Source texts of formatted documents:
BEGIN
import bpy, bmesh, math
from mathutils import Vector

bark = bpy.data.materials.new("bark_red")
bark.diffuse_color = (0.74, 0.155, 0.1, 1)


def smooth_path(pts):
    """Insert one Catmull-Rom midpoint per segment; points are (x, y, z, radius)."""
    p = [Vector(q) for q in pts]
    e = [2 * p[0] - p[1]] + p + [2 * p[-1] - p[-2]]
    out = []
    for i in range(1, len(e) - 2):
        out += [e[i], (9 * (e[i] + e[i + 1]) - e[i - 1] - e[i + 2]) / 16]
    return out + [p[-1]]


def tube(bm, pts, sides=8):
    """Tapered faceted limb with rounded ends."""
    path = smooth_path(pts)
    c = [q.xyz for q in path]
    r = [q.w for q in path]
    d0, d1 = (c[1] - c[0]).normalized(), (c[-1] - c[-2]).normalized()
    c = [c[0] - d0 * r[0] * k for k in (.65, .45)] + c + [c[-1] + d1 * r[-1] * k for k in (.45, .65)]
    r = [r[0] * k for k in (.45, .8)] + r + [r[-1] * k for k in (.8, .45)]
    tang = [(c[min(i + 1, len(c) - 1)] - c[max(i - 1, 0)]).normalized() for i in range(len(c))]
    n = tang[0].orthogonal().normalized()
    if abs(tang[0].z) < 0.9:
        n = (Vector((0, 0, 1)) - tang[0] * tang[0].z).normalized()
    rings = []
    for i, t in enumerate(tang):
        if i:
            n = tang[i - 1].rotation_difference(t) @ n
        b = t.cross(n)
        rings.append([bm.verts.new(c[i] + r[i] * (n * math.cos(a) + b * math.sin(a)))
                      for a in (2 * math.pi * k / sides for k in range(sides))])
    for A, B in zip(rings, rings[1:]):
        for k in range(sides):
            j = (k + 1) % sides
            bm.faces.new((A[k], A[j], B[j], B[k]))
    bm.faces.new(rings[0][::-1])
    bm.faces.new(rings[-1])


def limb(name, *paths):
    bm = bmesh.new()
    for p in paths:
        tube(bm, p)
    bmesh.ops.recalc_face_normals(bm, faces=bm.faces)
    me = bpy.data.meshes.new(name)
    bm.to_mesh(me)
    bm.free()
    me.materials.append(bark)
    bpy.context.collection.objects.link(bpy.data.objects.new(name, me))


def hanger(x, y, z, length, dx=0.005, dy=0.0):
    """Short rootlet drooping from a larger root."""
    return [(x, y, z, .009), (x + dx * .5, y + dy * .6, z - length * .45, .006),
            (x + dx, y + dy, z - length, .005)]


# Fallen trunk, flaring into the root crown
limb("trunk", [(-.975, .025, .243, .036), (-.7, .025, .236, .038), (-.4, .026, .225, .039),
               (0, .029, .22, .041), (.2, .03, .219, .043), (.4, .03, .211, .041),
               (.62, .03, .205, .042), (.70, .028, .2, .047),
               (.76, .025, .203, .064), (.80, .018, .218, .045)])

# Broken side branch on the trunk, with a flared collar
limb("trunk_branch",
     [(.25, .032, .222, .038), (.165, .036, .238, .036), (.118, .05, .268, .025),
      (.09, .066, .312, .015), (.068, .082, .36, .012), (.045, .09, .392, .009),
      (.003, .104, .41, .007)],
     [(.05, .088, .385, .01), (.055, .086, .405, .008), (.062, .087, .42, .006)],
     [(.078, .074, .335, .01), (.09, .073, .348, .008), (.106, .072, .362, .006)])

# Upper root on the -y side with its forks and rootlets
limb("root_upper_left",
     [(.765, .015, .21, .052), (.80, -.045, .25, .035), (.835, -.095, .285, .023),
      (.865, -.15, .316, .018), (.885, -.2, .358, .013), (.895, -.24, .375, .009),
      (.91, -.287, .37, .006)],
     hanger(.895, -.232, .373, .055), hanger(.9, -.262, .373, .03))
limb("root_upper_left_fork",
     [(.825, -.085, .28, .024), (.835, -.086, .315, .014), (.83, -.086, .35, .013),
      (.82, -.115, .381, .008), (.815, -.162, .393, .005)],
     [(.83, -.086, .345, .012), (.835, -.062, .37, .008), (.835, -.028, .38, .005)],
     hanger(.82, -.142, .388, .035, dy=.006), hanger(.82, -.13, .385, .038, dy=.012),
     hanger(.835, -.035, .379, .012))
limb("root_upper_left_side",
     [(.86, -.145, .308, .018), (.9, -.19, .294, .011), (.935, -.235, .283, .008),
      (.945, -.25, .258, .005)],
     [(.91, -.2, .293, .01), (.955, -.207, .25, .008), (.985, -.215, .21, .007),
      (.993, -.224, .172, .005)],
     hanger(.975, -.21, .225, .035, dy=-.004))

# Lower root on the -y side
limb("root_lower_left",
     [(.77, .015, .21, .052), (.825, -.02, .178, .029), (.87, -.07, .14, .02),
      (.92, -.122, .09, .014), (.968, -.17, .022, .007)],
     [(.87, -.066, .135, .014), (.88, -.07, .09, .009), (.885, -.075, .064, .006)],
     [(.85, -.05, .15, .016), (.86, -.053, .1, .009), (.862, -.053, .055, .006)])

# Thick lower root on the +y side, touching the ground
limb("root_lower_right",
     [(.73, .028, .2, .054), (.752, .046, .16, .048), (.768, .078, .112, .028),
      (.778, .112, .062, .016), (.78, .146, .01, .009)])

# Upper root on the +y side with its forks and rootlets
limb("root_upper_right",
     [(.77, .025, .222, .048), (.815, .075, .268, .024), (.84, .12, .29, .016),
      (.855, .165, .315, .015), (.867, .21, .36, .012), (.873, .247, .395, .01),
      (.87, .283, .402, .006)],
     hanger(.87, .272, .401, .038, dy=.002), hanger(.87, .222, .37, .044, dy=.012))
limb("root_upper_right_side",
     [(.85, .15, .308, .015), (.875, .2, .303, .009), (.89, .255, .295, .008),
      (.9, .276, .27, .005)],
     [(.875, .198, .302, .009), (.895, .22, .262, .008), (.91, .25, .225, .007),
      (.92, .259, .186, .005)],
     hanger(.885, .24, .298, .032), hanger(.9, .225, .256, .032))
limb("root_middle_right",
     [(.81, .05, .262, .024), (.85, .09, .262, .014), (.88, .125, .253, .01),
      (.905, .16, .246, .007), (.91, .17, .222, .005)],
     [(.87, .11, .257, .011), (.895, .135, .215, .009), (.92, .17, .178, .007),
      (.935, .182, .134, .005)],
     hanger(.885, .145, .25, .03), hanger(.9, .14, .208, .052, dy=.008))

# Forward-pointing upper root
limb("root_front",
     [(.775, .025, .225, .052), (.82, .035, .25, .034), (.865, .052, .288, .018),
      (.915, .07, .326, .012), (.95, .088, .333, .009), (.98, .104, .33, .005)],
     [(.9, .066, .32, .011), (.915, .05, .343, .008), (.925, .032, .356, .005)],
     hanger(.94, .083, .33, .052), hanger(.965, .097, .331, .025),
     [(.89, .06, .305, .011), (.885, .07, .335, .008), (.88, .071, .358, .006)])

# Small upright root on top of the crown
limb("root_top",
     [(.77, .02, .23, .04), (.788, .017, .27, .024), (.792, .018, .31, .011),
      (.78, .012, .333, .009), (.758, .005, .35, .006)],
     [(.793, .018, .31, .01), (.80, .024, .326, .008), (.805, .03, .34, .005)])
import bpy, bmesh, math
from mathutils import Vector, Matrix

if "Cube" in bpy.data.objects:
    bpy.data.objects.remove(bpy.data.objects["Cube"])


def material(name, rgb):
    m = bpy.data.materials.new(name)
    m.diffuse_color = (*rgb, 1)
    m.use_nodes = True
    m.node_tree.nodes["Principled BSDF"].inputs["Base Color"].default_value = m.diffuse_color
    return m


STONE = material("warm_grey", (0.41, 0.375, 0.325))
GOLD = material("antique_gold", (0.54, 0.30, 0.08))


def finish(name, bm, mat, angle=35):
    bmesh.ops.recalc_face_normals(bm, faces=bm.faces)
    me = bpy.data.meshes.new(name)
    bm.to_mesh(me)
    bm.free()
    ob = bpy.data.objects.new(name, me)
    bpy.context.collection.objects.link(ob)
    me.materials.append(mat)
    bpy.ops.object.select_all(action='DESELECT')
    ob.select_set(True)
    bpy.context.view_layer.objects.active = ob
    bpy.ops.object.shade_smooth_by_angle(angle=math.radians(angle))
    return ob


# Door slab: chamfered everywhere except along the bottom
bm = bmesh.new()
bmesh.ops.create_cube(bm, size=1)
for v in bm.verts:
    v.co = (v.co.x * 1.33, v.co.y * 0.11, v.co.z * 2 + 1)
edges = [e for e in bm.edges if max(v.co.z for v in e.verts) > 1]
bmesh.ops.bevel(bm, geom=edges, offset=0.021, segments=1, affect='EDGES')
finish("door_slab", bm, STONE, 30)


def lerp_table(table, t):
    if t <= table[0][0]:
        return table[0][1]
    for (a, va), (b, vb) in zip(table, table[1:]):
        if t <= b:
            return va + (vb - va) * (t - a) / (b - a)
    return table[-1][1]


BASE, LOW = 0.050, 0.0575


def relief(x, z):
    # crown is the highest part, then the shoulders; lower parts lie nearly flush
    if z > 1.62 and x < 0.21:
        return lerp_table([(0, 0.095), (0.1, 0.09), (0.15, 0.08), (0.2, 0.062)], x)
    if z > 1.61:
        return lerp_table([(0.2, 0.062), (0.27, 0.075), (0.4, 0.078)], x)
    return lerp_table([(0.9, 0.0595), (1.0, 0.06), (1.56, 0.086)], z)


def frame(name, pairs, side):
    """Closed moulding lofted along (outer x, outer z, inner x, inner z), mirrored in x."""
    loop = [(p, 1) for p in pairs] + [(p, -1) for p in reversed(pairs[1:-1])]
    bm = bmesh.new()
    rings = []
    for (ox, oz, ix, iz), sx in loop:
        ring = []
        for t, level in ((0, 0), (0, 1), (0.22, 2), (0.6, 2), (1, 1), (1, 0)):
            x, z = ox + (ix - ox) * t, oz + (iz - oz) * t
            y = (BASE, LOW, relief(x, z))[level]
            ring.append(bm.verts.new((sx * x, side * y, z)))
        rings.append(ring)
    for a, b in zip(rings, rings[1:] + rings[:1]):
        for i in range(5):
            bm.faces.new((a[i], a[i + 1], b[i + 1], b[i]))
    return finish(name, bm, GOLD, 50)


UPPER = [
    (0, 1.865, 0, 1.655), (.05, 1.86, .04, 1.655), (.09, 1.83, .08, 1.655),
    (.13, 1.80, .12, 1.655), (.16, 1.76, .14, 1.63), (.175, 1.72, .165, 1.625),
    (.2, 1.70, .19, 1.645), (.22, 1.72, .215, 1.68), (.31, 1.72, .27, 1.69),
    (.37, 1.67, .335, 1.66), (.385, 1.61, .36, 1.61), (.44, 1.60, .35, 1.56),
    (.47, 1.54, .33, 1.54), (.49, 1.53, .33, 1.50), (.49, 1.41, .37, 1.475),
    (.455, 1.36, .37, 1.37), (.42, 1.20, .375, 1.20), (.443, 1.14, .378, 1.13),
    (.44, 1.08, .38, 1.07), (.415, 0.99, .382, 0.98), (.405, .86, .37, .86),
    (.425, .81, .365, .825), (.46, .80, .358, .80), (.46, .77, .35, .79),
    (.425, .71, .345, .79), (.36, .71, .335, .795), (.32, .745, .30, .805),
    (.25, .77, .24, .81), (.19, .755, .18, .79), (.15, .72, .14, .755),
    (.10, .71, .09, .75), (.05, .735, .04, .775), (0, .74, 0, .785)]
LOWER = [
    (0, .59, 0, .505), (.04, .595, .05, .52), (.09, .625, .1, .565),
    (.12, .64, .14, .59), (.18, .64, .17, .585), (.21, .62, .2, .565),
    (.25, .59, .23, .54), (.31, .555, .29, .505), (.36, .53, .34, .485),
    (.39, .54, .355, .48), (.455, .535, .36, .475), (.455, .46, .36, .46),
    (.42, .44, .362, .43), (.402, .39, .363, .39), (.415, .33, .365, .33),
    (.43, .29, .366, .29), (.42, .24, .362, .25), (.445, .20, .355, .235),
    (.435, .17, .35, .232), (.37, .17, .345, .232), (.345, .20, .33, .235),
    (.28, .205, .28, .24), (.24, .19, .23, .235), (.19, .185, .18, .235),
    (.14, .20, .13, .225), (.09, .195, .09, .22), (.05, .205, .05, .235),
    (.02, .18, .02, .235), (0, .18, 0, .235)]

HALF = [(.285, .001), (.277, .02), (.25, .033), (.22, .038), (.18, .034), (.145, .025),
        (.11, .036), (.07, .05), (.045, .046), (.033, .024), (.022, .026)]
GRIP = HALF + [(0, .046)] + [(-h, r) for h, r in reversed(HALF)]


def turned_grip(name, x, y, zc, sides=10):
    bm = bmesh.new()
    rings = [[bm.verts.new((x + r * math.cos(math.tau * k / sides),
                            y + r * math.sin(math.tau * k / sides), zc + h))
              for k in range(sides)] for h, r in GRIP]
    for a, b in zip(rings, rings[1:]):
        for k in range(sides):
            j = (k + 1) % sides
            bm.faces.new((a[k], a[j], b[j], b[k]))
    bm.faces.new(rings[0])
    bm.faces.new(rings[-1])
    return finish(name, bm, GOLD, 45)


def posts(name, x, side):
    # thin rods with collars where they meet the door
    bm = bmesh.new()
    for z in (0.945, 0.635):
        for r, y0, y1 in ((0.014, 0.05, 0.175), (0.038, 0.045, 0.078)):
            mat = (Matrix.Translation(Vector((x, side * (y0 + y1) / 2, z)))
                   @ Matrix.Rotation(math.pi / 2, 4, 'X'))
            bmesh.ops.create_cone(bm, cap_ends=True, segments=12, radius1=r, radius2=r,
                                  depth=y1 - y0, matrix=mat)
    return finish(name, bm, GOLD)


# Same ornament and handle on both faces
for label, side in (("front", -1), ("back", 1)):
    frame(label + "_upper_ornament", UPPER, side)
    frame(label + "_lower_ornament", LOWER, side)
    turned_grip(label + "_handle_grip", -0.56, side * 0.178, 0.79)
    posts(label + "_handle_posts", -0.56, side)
END
Where a line of the data holds "bark", show that line.

● **Result**:
bark = bpy.data.materials.new("bark_red")
bark.diffuse_color = (0.74, 0.155, 0.1, 1)
    me.materials.append(bark)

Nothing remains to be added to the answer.